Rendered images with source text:
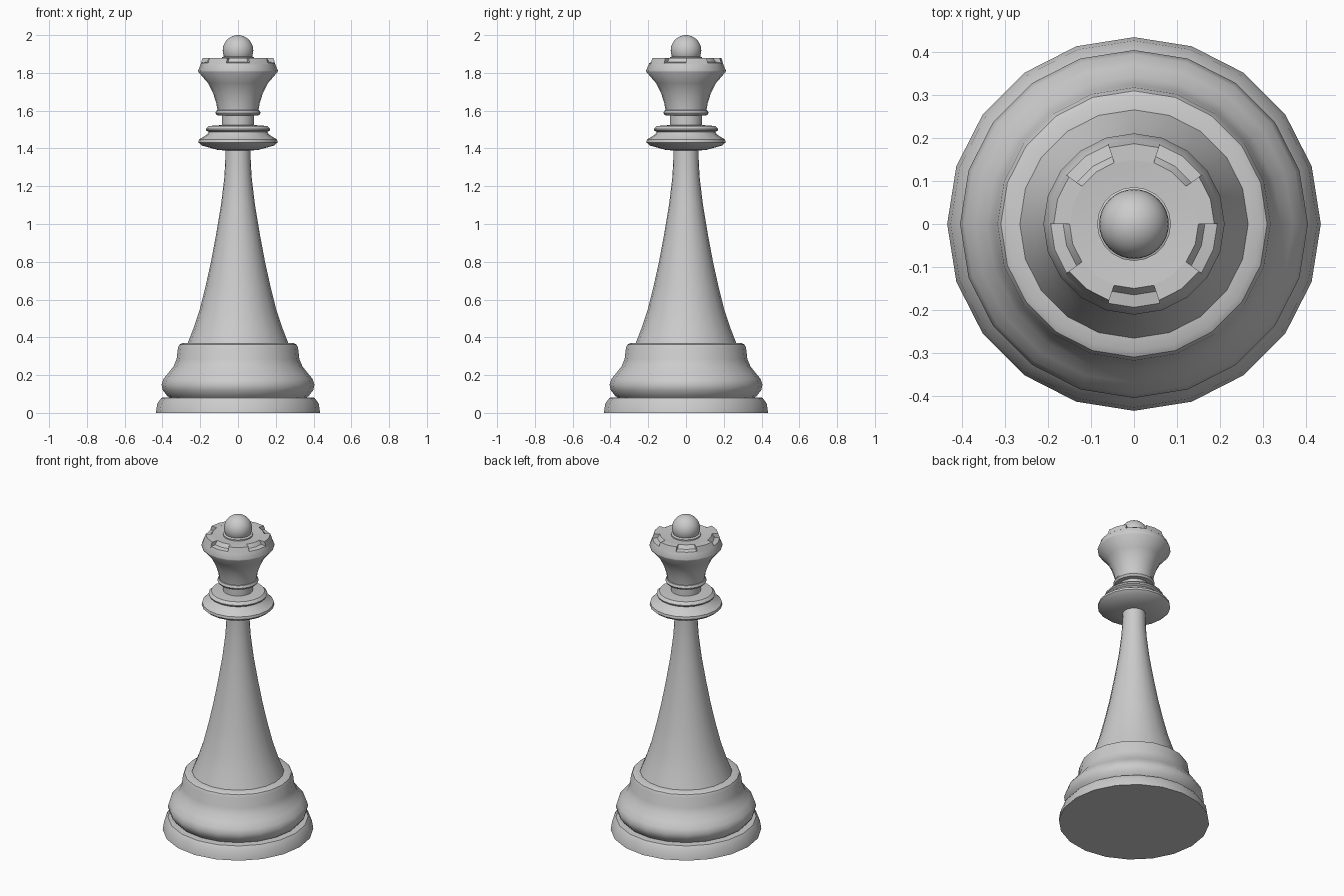
import bpy, bmesh
from math import sin, cos, radians

if "Cube" in bpy.data.objects:
    bpy.data.objects.remove(bpy.data.objects["Cube"])

SIDES = 20


def finish(bm, name, angle=35):
    bmesh.ops.recalc_face_normals(bm, faces=bm.faces)
    me = bpy.data.meshes.new(name)
    bm.to_mesh(me)
    bm.free()
    ob = bpy.data.objects.new(name, me)
    bpy.context.collection.objects.link(ob)
    bpy.ops.object.select_all(action='DESELECT')
    ob.select_set(True)
    bpy.context.view_layer.objects.active = ob
    bpy.ops.object.shade_smooth_by_angle(angle=radians(angle))
    return ob


def ring(bm, r, z):
    return [bm.verts.new((r * cos(radians(18 * i)), r * sin(radians(18 * i)), z))
            for i in range(SIDES)]


def lathe(name, profile, angle=35):
    """Spin an (r, z) profile around z and cap both ends."""
    bm = bmesh.new()
    rings = [ring(bm, r, z) for r, z in profile]
    for a, b in zip(rings, rings[1:]):
        for i in range(SIDES):
            j = (i + 1) % SIDES
            bm.faces.new((a[i], a[j], b[j], b[i]))
    bm.faces.new(rings[0])
    bm.faces.new(rings[-1])
    return finish(bm, name, angle)


# Foot and bulging base
lathe("foot", [(.435, 0), (.427, .05), (.405, .08), (.36, .083)])
lathe("base_bulge", [(.355, .075), (.375, .09), (.398, .12), (.405, .15), (.395, .18),
                     (.37, .21), (.342, .245), (.325, .285), (.318, .345),
                     (.31, .362), (.295, .37), (.24, .371)])

# Tapered shaft
lathe("shaft", [(.268, .365), (.235, .45), (.202, .55), (.172, .67), (.143, .80),
                (.115, .95), (.09, 1.10), (.073, 1.24), (.068, 1.32), (.066, 1.40)])

# Double collar and neck
lathe("collar", [(.06, 1.388), (.11, 1.393), (.19, 1.415), (.21, 1.432), (.207, 1.447),
                 (.165, 1.473), (.155, 1.487), (.168, 1.495), (.17, 1.503),
                 (.155, 1.519), (.085, 1.524)])
lathe("neck", [(.086, 1.52), (.086, 1.58)])
lathe("neck_ring", [(.085, 1.574), (.112, 1.576), (.12, 1.588), (.114, 1.602), (.09, 1.604)])

# Flared crown with slots at floor level
lathe("crown", [(.108, 1.60), (.115, 1.64), (.131, 1.69), (.158, 1.745), (.21, 1.805),
                (.211, 1.813), (.194, 1.853), (.165, 1.858), (.15, 1.88), (.08, 1.874)])

# Five crown teeth filling between the slots
bm = bmesh.new()
section = [(.198, 1.845), (.187, 1.88), (.149, 1.88), (.155, 1.845)]
for k in range(5):
    rows = []
    for s in range(3):
        a = radians(72 * k + 18 * s)
        rows.append([bm.verts.new((r * cos(a), r * sin(a), z)) for r, z in section])
    for p, q in zip(rows, rows[1:]):
        for i in range(4):
            j = (i + 1) % 4
            bm.faces.new((p[i], p[j], q[j], q[i]))
    bm.faces.new(rows[0])
    bm.faces.new(rows[-1])
finish(bm, "crown_teeth")

# Finial seat and ball
lathe("finial_seat", [(.086, 1.87), (.086, 1.882), (.07, 1.89)])
bm = bmesh.new()
bmesh.ops.create_uvsphere(bm, u_segments=32, v_segments=16, radius=.081)
bmesh.ops.translate(bm, verts=bm.verts, vec=(0, 0, 1.919))
finish(bm, "finial_ball")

**Task brief:** Say the number of lines in the records above that include the string "bmesh", and no more.

**Task output:** 7